Playing to a packed house at the beautiful Paramount Theatre on Long Island, Collective Soul went straight into the album, opening with Doser’s opening track, “Tremble for My Beloved“, which led into fan-favorite (and 1999 #1 hit) “Heavy“. The crowd erupted and never stopped the whole night. Front man and lead singer Ed Roland seemed to be basking in the energy that the crowd was giving off. The ballad “Needs” brought a particularly serene moment that had everyone in the crowd singing along; it was a really beautiful moment in the show that did not go unnoticed by those in attendance.
After taking a break, Roland and company came back to the stage and literally tore through a set filled with all the songs that we have come to know and love over the years. They opened up the set with the rocker “Welcome All Again” from their eighth studio album, 1999′s Rabbit, which saw lead guitarist Joel Kosher really open up and play some heavy riffs. In the middle of the set, Roland went on to say that although up to that point, they were playing “all the hits that you have heard a million times”, they had to play a song or two for themselves before busting out rarity “Forgiveness“, which appears on 1997′s Disciplined Breakdown.
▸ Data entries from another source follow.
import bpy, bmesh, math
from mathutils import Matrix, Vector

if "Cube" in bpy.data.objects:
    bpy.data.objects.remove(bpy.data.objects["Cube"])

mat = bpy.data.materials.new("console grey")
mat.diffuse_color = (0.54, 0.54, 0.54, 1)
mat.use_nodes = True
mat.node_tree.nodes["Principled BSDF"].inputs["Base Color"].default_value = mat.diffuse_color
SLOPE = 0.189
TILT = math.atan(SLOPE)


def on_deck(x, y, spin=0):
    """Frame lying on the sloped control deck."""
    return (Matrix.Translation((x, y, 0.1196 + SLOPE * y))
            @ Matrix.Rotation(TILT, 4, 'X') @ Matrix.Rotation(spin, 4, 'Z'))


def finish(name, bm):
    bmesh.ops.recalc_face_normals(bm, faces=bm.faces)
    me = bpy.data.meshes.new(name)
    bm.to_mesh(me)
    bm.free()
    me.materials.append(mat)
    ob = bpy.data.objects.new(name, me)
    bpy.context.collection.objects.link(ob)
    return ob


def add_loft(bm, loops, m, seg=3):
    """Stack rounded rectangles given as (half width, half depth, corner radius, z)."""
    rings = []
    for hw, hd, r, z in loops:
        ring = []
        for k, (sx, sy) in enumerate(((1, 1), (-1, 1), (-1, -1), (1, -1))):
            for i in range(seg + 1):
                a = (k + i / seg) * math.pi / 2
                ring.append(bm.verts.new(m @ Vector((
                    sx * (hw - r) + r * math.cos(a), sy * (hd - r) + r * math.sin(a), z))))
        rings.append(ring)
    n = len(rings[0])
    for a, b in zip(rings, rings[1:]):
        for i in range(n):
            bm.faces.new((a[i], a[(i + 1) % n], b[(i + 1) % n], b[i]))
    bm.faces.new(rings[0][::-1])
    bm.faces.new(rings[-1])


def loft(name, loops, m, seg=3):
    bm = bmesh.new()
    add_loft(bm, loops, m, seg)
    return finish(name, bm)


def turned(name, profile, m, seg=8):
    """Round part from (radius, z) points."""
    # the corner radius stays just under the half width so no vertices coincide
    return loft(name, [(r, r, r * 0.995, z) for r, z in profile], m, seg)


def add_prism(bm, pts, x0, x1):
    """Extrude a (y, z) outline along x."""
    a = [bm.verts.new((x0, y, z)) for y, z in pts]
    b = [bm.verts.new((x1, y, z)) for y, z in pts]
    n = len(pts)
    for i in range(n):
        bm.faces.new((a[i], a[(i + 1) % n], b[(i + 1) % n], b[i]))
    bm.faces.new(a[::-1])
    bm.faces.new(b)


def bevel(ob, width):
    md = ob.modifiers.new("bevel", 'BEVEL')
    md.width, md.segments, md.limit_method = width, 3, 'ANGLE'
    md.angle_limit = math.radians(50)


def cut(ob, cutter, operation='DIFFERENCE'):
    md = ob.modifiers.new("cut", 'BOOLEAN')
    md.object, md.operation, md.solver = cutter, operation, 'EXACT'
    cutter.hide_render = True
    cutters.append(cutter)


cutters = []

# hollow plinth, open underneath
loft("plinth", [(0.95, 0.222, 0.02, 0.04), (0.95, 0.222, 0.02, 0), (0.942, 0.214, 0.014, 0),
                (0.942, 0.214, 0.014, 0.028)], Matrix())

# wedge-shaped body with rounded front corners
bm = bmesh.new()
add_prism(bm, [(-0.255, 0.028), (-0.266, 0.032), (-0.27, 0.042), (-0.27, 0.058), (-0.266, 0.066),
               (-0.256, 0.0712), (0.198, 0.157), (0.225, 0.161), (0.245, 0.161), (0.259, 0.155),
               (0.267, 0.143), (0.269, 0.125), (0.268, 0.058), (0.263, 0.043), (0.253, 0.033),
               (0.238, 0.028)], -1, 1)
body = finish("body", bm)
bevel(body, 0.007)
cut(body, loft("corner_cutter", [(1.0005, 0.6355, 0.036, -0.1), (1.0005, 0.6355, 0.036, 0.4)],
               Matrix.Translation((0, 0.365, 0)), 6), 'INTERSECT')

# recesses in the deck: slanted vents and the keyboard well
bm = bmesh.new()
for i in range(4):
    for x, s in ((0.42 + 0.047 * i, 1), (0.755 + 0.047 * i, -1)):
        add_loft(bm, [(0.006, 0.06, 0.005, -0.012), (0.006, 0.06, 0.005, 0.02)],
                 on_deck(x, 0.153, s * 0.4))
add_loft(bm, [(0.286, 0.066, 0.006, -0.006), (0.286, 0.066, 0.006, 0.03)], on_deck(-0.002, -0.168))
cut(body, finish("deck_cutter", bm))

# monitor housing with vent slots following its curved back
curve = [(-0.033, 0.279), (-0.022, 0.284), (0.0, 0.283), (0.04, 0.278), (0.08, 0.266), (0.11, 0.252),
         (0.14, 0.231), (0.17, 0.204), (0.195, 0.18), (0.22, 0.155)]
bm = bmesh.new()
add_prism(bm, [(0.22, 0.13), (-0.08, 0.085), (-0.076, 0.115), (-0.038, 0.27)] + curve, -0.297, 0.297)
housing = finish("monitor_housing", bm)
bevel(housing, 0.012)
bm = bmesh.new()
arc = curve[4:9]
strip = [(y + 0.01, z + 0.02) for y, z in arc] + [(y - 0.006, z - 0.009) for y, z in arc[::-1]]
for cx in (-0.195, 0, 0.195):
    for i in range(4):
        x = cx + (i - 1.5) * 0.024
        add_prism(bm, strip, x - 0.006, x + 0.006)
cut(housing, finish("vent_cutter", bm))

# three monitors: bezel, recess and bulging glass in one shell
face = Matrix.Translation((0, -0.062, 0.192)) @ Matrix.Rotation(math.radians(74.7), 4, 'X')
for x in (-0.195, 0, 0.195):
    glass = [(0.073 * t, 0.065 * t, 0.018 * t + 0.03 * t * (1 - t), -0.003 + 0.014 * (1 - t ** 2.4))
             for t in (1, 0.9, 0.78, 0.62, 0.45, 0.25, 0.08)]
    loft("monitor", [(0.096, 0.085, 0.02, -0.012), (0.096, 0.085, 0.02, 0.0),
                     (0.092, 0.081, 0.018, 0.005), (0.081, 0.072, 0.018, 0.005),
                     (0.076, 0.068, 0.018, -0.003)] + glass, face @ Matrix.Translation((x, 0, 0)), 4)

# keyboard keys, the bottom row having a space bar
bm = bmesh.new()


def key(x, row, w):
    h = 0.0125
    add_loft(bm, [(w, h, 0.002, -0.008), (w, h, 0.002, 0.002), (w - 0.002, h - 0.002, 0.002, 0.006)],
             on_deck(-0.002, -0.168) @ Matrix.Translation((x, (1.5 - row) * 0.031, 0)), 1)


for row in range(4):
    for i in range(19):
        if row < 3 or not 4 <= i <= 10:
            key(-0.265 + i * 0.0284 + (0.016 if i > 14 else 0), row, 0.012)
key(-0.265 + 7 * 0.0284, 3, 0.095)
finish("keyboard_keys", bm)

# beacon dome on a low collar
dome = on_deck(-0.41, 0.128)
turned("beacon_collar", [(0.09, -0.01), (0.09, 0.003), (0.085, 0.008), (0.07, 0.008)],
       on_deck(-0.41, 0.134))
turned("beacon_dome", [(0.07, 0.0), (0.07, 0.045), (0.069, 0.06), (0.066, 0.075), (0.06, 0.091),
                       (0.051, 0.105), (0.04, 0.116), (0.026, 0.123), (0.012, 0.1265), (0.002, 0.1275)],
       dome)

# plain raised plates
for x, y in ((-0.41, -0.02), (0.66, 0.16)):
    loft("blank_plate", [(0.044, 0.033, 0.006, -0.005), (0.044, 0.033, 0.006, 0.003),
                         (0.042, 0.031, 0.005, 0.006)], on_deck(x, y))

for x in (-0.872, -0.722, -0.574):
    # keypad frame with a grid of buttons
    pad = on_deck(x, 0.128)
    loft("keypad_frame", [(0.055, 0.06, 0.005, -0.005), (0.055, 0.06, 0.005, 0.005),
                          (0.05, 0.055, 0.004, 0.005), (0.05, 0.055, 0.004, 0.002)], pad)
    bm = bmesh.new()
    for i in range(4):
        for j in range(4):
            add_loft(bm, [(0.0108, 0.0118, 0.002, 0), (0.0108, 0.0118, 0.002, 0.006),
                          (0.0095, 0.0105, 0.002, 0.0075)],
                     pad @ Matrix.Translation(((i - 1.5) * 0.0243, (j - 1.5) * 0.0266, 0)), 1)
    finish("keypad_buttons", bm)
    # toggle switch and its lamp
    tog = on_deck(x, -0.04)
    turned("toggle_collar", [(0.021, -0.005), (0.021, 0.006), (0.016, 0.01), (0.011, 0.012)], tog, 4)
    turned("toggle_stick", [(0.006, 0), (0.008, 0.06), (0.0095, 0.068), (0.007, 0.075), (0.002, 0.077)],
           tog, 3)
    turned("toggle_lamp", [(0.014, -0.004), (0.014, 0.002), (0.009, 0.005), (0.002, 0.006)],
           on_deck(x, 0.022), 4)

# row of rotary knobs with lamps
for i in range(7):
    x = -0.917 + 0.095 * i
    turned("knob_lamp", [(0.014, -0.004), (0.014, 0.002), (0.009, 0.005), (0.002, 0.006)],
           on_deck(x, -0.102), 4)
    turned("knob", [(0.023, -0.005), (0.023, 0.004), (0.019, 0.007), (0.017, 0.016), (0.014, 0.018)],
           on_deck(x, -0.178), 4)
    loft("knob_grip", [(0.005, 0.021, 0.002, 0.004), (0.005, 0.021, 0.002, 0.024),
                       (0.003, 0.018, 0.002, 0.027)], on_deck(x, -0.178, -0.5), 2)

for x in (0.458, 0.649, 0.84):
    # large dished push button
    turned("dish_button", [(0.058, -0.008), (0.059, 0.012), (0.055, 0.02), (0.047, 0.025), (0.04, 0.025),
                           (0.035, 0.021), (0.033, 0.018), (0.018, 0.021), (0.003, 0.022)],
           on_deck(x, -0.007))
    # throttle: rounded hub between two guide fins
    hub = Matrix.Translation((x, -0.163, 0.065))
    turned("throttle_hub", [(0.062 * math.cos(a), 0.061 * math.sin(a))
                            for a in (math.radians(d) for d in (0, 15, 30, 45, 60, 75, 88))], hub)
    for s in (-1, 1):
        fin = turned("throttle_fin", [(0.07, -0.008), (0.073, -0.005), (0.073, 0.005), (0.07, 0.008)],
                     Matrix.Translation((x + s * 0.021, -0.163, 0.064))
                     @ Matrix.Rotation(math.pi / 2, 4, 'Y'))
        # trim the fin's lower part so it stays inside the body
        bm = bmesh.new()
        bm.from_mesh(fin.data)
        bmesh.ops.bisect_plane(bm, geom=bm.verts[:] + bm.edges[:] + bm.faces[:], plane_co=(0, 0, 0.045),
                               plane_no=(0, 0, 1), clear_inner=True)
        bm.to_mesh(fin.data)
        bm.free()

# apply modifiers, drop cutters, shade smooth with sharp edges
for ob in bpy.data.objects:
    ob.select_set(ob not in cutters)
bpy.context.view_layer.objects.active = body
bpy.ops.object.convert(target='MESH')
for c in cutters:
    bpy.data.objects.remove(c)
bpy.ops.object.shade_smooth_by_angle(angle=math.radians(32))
On a side note, at one point Roland said for the crowd to give it up for their touring drummer, none other than “The Fastest Drummer in the World”, Mr. Johnny Rabb himself. While many were not familiar with the drumming legend, hardcore music fans know Rabb as the record holder for ‘World’s Fastest Drummer’, playing 1,071 strokes in 60 seconds, as well as his extensive work with BioDiesel. Needless to say, the word thrilled doesn’t do justice to the overall feeling I got out of seeing Johnny Rabb play with Collective Soul. It was beyond cool.
Being from Stockbridge, Georgia, Collective Soul paid homage to bands like REM and The Cars with the commercial hit “Hollywood” from 2007′s Afterwords. This song is just a bit too clean and polished, and strays a bit from the rest of their catalogue. But there has to be a beer break in any show, and this just happened to be it. The set came to a close with “Precious Declaration” into “The World I Know“, the latter of which had all hands in attendance raised to the sky and loving every second. The band returned to encore with “December“, and finished with the song that started it all off for them, “Shine”, which appears on their 1993 demo Hints, Allegations, and Things Left Unsaid. The funny thing about “Shine” and this demo is that Ed Roland wrote the song with intentions to sell the songs to a publishing company. After receiving positive feedback, it was only at this point that Roland agreed to enlist his brother Dean and Will Turpin (who are still in the band) to start Collective Soul and tour. Almost twenty years later, you could see it in the smile on his face, that Roland is extremely appreciative what has transpired since that demo tape was leaked.
It was a rocking show overall, and it is great to see that The Paramount is getting some more legitimate bands to play this spectacular venue. It really is an awesome venue to check out a show, and if you haven’t been there yet, check out their calendar and get on it; you will not be disappointed. And if you are not on the island, and located in the city, all you have to do is take Penn Station to Huntington, get off the train, walk over to the trolley, show them your ticket, and take the trolley to and from the venue for free. And there are plenty of great bars and restaurants to get food and drinks before the show.
By Chris Meyer
Check out videos of Collective Soul performing “Shine” and “Gel” at The Paramount here: